Like so many service providers, Jaffe PR will have a booth at this year’s Legal Marketing Association conference in Orlando, Fla. For us, it allows our staff the opportunity to be on the conference floor, meeting potential clients, saying hello to existing clients and making ourselves known for what we do best — PR and marketing for law firms and legal organizations. A lot of thought and time goes into the booth sponsorship process, from setting the budget, booth size, display design, flow within the booth and the much-expected giveaway.
But trade shows and other similar marketing events are not just for vendors; they also can be an effective way for a law firm to showcase its services.
Is Event Marketing Right for Your Law Firm?
So is event marketing right for your law firm? Only if you choose the right show.
Attending a show that has no prospects can be a waste of time and resources for your firm and the attorneys who man the booth. That’s why you must do your research before signing up to be a sponsor. Ask the event organizer about the type and number of people or businesses that attend, what levels of sponsorship they are offering and what perks/benefits are part of that cost.
Once you know the event details, choose the shows that will get you in front of your law firm’s core prospective clients. It might be an event for a chamber of commerce; civic group; a practice-specific conference, i.e., franchising, bankruptcy, IP, etc.; or something more client-specific, such as a convention for small businesses and entrepreneurs.
Remember too that you can often negotiate a better rate, additional features or extra conference tickets upfront. This is particularly true if you sign up early. Not only does this often give you a better choice of booth placement, but, if it is a popular event, you will have more negotiating power.
What Do You Need for the Event?
To get the most return on your trade show investment, preparation is key. Here are some of the top considerations you should have in mind as you plan your conference appearance.
1. Your visual presentation
What you need in terms of visuals depends on the type of space the event is offering. Local events might only offer a room full of tables, while larger conferences might offer 10-by-10 booth spaces. You do not want to take a small tabletop unit to a large booth display, nor do you want to take a large floor unit to a table-only event.
If you attend multiple events per year, then purchasing your display becomes more cost-effective. There are a wealth of options in the display industry, so it is best to work with your agency or design firm to help guide you to develop a strategy for your firm to make sure your display meets your law firm branding guidelines.
2. Handouts, brochures and giveaways

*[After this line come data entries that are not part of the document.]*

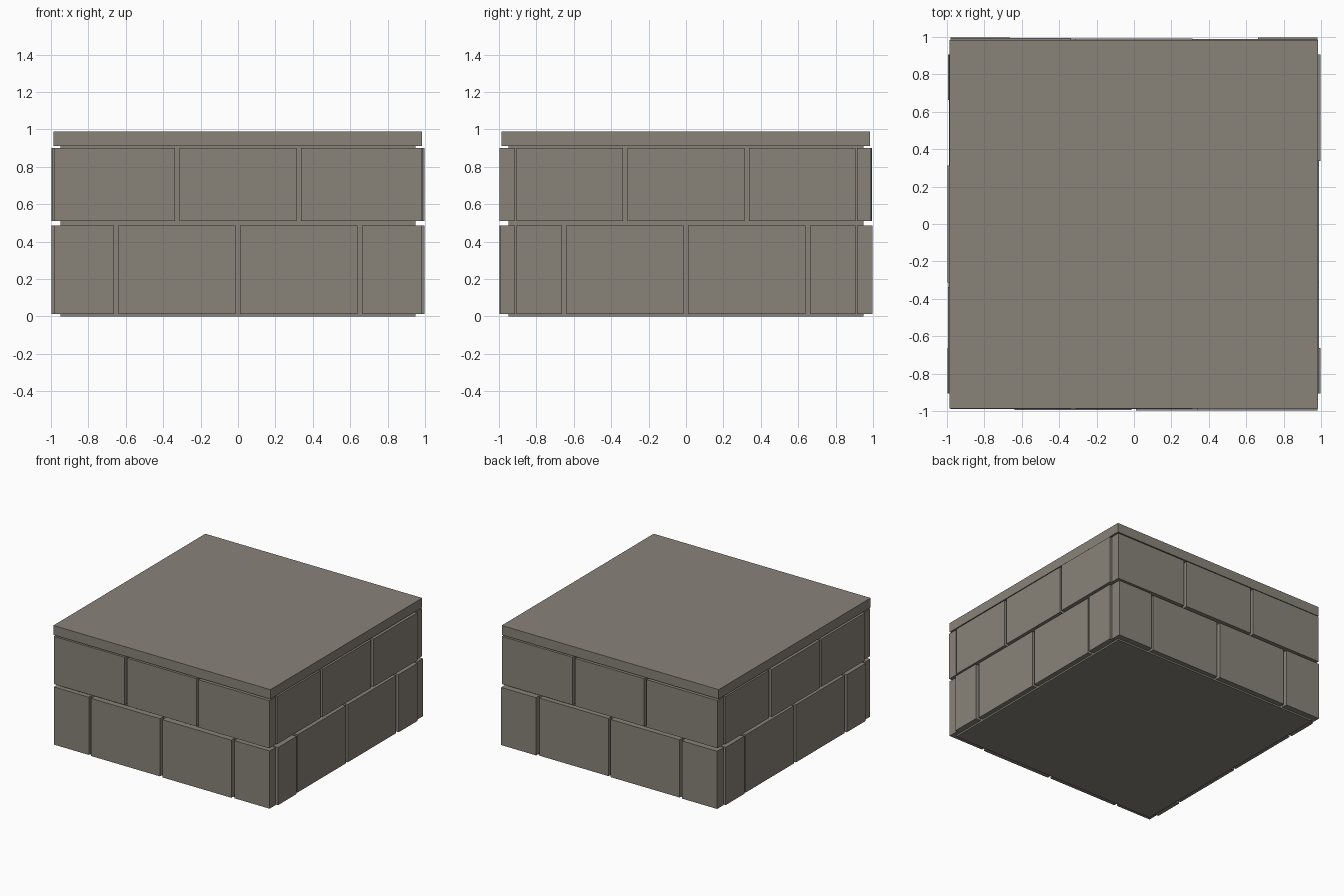
import bpy
from math import pi
from mathutils import Matrix

if "Cube" in bpy.data.objects:
    bpy.data.objects.remove(bpy.data.objects["Cube"])

stone = bpy.data.materials.new("stone")
stone.diffuse_color = (0.25, 0.23, 0.195, 1)
stone.use_nodes = True
stone.node_tree.nodes["Principled BSDF"].inputs["Base Color"].default_value = stone.diffuse_color


def box(name, lo, hi, turn=0.0):
    """Box between two corners, turned about the z axis."""
    x0, y0, z0 = lo
    x1, y1, z1 = hi
    verts = [(x, y, z) for z in (z0, z1) for x, y in ((x0, y0), (x1, y0), (x1, y1), (x0, y1))]
    faces = [(3, 2, 1, 0), (4, 5, 6, 7)] + [(i, (i + 1) % 4, (i + 1) % 4 + 4, i + 4) for i in range(4)]
    mesh = bpy.data.meshes.new(name)
    mesh.from_pydata(verts, [], faces)
    mesh.transform(Matrix.Rotation(turn, 4, 'Z'))
    mesh.materials.append(stone)
    obj = bpy.data.objects.new(name, mesh)
    bpy.context.collection.objects.link(obj)
    return obj


# Recessed mortar core and the slab on top
box("mortar_core", (-0.95, -0.95, 0), (0.95, 0.95, 0.912))
box("cap_slab", (-0.987, -0.987, 0.912), (0.985, 0.985, 0.99))

# Two courses of blocks: z range and joint positions along the wall
courses = [
    ("lower", 0.013, 0.487, [-0.652, -0.001, 0.65]),
    ("upper", 0.51, 0.902, [-0.326, 0.326]),
]
# Slightly uneven face distance of every block, per wall
walls = [
    ("front", 0, 0.982, {"lower": [0.988, 0.994, 0.998, 0.992], "upper": [0.988, 0.99, 0.996]}),
    ("right", pi / 2, 0.905, {"lower": [0.998, 0.989, 0.99, 0.997], "upper": [0.988, 0.99, 0.996]}),
    ("back", pi, 0.982, {"lower": [0.998, 0.988, 0.993, 0.998], "upper": [0.988, 0.992, 0.994]}),
    ("left", -pi / 2, 0.905, {"lower": [0.995, 0.99, 0.992, 0.998], "upper": [0.99, 0.998, 0.995]}),
]
GAP = 0.012
for wall, turn, end, faces in walls:
    for course, z0, z1, joints in courses:
        starts = [-end] + [j + GAP for j in joints]
        ends = [j - GAP for j in joints] + [end]
        for i, (a, b) in enumerate(zip(starts, ends)):
            box(f"{wall}_{course}_block_{i + 1}", (a, -faces[course][i], z0), (b, -0.914, z1), turn)
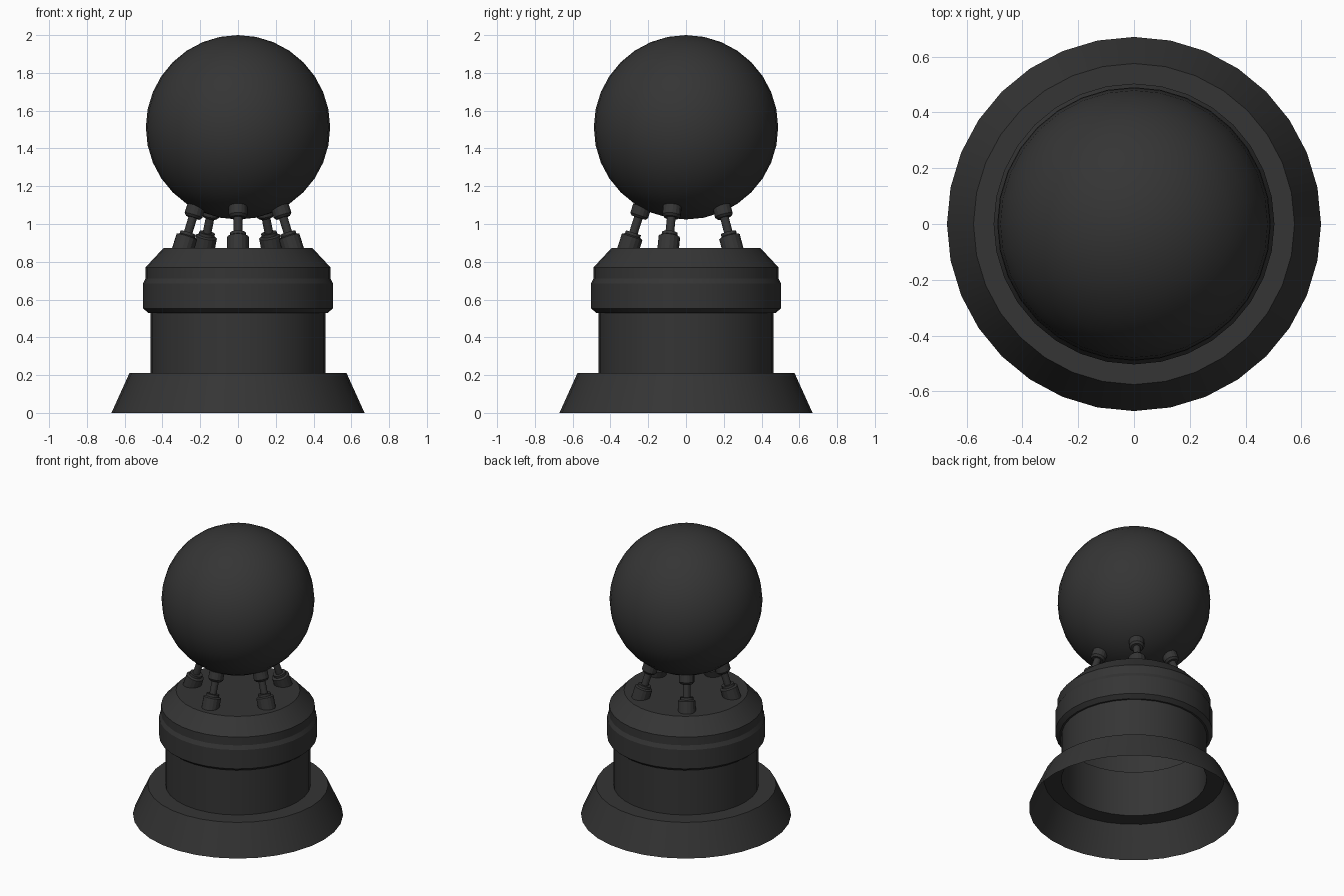
import bpy, math
from mathutils import Matrix, Vector

if "Cube" in bpy.data.objects:
    bpy.data.objects.remove(bpy.data.objects["Cube"])

dark = bpy.data.materials.new("dark_grey")
dark.diffuse_color = (0.035, 0.035, 0.035, 1)
dark.use_nodes = True
dark.node_tree.nodes["Principled BSDF"].inputs["Base Color"].default_value = dark.diffuse_color


def finish(obj):
    obj.data.materials.append(dark)
    bpy.ops.object.select_all(action='DESELECT')
    obj.select_set(True)
    bpy.context.view_layer.objects.active = obj
    bpy.ops.object.shade_smooth_by_angle(angle=math.radians(20))


def lathe(name, profile, segs, cap_bottom=False):
    """Revolve (radius, z) points from bottom to top; the top is capped."""
    verts, faces = [], []
    for r, z in profile:
        for i in range(segs):
            a = 2 * math.pi * i / segs
            verts.append((r * math.cos(a), r * math.sin(a), z))
    for k in range(len(profile) - 1):
        for i in range(segs):
            j = (i + 1) % segs
            faces.append((k * segs + i, k * segs + j,
                          (k + 1) * segs + j, (k + 1) * segs + i))
    top = (len(profile) - 1) * segs
    faces.append(tuple(range(top, top + segs)))
    if cap_bottom:
        faces.append(tuple(reversed(range(segs))))
    mesh = bpy.data.meshes.new(name)
    mesh.from_pydata(verts, [], faces)
    obj = bpy.data.objects.new(name, mesh)
    bpy.context.collection.objects.link(obj)
    finish(obj)
    return obj


# Hollow pedestal, open underneath
lathe("pedestal", [(0.67, 0), (0.575, 0.21), (0.463, 0.21), (0.463, 0.53),
                   (0.475, 0.53), (0.503, 0.553), (0.503, 0.685),
                   (0.49, 0.712), (0.49, 0.77), (0.395, 0.872)], 32)

# Ball
bpy.ops.mesh.primitive_uv_sphere_add(segments=32, ring_count=16, radius=0.488,
                                     location=(0, 0, 1.512))
ball = bpy.context.object
ball.name = "ball"
finish(ball)

# Five struts leaning inward to hold the ball
strut_profile = [(0.057, -0.015), (0.057, 0.065), (0.042, 0.072), (0.042, 0.088),
                 (0.023, 0.088), (0.023, 0.172), (0.038, 0.172), (0.049, 0.185),
                 (0.049, 0.235)]
for n in range(5):
    strut = lathe(f"strut_{n + 1}", strut_profile, 16, cap_bottom=True)
    a = math.radians(-90 + 72 * n)
    strut.matrix_world = (Matrix.Rotation(a, 4, 'Z')
                          @ Matrix.Translation(Vector((0.305, 0, 0.87)))
                          @ Matrix.Rotation(math.radians(-18), 4, 'Y'))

Attendees have a tendency to pick up anything and everything. Stay away from the large glossy brochures. Instead, have quality materials ready for your key practice areas that are targeted to your audience, and can be mixed and matched on the fly. By having a simple, clear handout with a variety of supporting materials set aside, you can spend more time interacting with potential clients.
Many sponsors set out a takeaway item (often called SWAG, or Stuff We All Get, in the trade show industry), and it can go quickly. So make sure you try to get an idea from the event sponsor of the anticipated number of attendees. But more importantly, decide if having a takeaway is necessary at all. If your answer is yes, then having a unique item helps separate you from other attendees. While the choices are many, the item should be cost-effective and, most important of all, branded with your law firm's name/logo.
3. Prepare your staff/attorneys
The best people to represent your law firm are the attorneys and your experienced marketing/business development staff. To help these individuals prepare, provide a brief memo in advance that outlines what the show is about, the expected attendees and what your law firm is looking to accomplish.
Remind the booth staff to engage all booth traffic. This means not chatting on a cell phone or with the other staff in your booth.
Also discuss a dress code. (I would suggest professional business attire.) Ensure that the people manning the booth are outgoing and comfortable with engaging people. This is a key factor since you are there to develop business contacts.
What Are Other Trade Show Considerations?
While you are at the trade show, visit some of the other booths yourself to see what other law firms are doing and displaying, but only leave your booth if there is someone there to hold down the fort.
Also, if the event runs from 9 to 5, make sure you are there in advance with enough time to set up your space. And be ready for a rush when the doors open.
Finally, be sure to check your state’s ethics rules in regard to trade show participation!
Trade shows can be one of the biggest wastes of money. They can also be some of the most lucrative investments. Be sure to take a strategic approach as to whether this is the type of business development endeavor that will work for your law firm.